Wildlife Camera Projects
The original camera project was initiated by Wolfgang Steinbach and Jill Lockley about four years ago. It was originally aimed at monitoring the movement of the local lleopards and feeding into the database of the Boland Leopard Trust. Duncan Hiles jjoined them at the beginning of 2014.
It started out with two cameras, grew to four, shrank back to two when we had a pair stolen last Easter and has now grown to six, thanks entirely to the generosity of individuals in the community who have contributed to the REC Camera fund.
We have two types of camera in the field: “trap” cameras and IP (Internet Protocol) cameras. Trap cameras are set up at a site, preferably undisturbed by humans, and left for days, weeks or even months. They run off dry batteries and are triggered by temperature changes in their field of view, much like the infrared motion detector in your domestic alarm system. They are designed to be set up, programmed and left in the field for days, weeks or even months.
One of the drawbacks of trap cameras is that it is only possible to check the effectiveness of the programming and positioning by visiting the site, reading the camera's sd card with another camera or a laptop and then making adjustments for the next monitoring period. On the other hand, IP cameras can be accessed remotely from a computer in real time, adjusted and the results checked immediately. In addition, the photos and video clips can be uploaded onto a website as often as desired.
We are starting to run blogs of the results of the cameras in the field, with regular updates. Follow this link to the leopard camera blog. And follow this link to see the otters.
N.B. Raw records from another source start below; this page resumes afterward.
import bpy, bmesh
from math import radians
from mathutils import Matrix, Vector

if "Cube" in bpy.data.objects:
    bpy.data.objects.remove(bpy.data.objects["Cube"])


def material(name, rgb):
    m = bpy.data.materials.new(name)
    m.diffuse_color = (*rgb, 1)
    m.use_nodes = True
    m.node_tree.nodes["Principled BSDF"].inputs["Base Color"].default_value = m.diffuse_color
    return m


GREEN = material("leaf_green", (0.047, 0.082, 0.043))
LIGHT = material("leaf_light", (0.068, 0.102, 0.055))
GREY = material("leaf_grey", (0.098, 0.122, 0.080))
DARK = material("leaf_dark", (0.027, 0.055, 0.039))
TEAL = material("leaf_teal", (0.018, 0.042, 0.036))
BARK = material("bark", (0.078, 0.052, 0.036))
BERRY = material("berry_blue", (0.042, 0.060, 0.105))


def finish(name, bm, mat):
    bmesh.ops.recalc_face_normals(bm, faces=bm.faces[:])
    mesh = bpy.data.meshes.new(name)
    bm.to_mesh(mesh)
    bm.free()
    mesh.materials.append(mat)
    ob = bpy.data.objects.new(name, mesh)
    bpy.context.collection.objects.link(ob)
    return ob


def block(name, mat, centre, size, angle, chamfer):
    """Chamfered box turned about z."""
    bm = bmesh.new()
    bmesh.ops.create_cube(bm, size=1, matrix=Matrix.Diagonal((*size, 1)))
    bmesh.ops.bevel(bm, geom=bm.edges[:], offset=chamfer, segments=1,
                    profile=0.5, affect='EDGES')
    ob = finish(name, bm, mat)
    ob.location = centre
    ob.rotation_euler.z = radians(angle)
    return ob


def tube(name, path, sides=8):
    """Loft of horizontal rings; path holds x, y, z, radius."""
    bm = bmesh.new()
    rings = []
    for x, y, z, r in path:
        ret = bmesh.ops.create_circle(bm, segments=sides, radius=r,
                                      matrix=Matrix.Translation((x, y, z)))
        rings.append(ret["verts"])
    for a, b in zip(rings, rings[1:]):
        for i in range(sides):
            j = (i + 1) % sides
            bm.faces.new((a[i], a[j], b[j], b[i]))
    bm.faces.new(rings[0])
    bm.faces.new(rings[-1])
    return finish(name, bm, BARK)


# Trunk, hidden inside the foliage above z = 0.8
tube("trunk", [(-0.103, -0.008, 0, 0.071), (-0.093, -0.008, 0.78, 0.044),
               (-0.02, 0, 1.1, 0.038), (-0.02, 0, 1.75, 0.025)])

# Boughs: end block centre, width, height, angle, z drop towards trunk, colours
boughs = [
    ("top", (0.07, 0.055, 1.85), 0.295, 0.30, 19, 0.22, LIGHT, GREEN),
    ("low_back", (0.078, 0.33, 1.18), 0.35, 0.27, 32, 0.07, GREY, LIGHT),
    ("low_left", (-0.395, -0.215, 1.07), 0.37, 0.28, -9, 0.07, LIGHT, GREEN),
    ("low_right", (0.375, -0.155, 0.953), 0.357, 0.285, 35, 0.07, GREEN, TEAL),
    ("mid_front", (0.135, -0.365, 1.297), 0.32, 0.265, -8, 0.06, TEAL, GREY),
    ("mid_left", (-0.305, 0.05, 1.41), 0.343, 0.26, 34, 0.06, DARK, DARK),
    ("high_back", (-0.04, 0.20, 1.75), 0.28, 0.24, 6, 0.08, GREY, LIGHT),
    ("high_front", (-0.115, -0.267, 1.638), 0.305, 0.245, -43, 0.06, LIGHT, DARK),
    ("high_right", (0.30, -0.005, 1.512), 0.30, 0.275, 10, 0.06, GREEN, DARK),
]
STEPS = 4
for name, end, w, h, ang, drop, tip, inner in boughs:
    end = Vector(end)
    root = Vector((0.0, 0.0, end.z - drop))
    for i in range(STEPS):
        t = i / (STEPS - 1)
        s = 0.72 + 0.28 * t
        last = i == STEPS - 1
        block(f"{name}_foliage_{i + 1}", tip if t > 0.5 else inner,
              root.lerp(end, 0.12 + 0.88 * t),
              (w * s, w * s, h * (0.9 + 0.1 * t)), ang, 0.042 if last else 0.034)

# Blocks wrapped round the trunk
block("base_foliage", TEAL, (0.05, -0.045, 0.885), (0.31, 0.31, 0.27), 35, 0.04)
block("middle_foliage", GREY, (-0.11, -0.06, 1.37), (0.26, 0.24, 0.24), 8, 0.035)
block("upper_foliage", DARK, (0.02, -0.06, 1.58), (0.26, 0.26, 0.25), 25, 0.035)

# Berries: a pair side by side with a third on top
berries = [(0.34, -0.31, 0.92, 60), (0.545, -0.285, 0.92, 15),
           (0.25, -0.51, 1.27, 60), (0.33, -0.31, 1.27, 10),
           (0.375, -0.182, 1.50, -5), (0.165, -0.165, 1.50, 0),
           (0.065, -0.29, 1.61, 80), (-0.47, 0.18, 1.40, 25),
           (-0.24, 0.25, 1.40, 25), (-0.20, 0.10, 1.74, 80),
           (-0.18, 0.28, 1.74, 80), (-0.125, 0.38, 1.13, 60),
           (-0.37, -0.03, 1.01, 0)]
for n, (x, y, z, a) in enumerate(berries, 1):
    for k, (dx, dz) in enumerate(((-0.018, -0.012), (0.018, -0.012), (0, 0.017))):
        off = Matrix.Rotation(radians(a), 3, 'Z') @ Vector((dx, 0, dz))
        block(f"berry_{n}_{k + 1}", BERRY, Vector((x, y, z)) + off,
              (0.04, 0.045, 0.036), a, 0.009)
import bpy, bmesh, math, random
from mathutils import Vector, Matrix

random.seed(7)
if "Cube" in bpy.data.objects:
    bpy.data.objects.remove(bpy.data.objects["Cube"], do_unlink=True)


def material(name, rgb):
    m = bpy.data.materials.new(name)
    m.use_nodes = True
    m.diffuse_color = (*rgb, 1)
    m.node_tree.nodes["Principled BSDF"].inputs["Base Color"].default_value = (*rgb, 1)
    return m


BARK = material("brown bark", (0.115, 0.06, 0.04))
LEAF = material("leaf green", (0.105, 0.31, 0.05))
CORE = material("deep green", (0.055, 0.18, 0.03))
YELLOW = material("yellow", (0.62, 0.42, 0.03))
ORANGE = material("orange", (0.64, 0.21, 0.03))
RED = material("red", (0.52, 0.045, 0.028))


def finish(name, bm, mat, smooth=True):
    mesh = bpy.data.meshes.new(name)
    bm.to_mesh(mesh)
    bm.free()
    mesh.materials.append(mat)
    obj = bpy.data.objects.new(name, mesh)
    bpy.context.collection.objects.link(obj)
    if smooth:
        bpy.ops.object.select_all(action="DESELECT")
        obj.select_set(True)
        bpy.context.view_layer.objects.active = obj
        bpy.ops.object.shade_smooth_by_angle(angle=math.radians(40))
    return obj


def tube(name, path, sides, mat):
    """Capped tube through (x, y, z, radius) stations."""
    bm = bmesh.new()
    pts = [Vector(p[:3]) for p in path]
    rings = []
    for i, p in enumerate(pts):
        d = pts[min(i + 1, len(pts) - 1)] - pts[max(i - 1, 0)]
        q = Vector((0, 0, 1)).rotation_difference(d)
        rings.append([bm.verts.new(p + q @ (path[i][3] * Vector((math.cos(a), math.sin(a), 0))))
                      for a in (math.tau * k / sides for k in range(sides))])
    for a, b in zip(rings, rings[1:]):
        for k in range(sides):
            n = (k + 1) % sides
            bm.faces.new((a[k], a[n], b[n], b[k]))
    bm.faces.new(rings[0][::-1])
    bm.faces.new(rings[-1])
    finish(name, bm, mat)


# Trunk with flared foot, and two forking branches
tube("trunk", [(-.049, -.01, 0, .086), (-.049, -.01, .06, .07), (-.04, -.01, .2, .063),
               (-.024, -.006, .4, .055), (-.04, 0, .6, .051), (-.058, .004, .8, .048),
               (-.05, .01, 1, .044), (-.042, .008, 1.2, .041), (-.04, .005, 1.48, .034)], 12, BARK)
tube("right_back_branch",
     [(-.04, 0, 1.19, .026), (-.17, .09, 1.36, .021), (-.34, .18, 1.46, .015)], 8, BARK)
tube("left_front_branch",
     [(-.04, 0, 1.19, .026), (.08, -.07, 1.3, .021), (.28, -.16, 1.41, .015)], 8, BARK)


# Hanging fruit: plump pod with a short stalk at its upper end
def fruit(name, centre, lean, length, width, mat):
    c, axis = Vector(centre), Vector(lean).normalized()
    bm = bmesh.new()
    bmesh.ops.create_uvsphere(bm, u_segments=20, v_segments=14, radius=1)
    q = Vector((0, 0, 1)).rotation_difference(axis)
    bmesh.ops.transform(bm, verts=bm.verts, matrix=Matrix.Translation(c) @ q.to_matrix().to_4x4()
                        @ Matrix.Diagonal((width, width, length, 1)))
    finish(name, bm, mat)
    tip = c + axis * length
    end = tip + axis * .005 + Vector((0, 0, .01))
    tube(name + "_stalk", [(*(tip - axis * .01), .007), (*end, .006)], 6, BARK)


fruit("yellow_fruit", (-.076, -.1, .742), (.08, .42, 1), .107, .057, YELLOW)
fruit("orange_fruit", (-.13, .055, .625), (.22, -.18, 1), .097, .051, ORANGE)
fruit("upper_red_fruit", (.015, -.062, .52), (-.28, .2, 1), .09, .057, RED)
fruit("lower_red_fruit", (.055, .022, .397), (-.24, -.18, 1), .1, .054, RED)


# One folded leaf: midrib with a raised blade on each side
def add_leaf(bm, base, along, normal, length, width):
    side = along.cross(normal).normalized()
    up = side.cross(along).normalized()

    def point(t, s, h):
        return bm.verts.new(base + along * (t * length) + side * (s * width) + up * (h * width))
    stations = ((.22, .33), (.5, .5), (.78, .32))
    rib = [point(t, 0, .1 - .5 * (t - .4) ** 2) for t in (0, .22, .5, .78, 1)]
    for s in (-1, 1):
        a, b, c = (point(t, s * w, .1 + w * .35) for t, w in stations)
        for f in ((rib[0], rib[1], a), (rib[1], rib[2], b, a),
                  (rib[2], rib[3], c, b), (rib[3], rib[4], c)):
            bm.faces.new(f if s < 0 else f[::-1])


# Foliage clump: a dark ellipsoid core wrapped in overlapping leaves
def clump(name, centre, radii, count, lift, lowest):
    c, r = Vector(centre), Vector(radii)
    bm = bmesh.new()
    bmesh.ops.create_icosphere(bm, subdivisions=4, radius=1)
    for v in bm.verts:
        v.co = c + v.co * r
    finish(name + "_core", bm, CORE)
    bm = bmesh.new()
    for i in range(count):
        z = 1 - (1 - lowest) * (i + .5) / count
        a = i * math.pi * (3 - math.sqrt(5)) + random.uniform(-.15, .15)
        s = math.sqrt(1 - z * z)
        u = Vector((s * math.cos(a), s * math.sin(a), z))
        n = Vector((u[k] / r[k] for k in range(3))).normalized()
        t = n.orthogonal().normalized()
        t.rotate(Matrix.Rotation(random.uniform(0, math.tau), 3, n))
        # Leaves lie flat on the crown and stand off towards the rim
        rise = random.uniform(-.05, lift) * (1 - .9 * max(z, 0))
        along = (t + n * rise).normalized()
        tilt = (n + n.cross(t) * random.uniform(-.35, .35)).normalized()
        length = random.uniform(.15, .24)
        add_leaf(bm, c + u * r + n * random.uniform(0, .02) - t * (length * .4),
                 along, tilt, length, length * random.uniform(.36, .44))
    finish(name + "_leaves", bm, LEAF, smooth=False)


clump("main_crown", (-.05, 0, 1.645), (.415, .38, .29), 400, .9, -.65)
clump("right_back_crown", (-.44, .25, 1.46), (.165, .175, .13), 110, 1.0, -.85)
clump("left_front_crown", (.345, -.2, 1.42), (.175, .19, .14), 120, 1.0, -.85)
The occasional baboons and mongoose feature in some photos and some of the "bycatch" is recorded on the Camera Page which provides a permanent static record of photos from the cameras.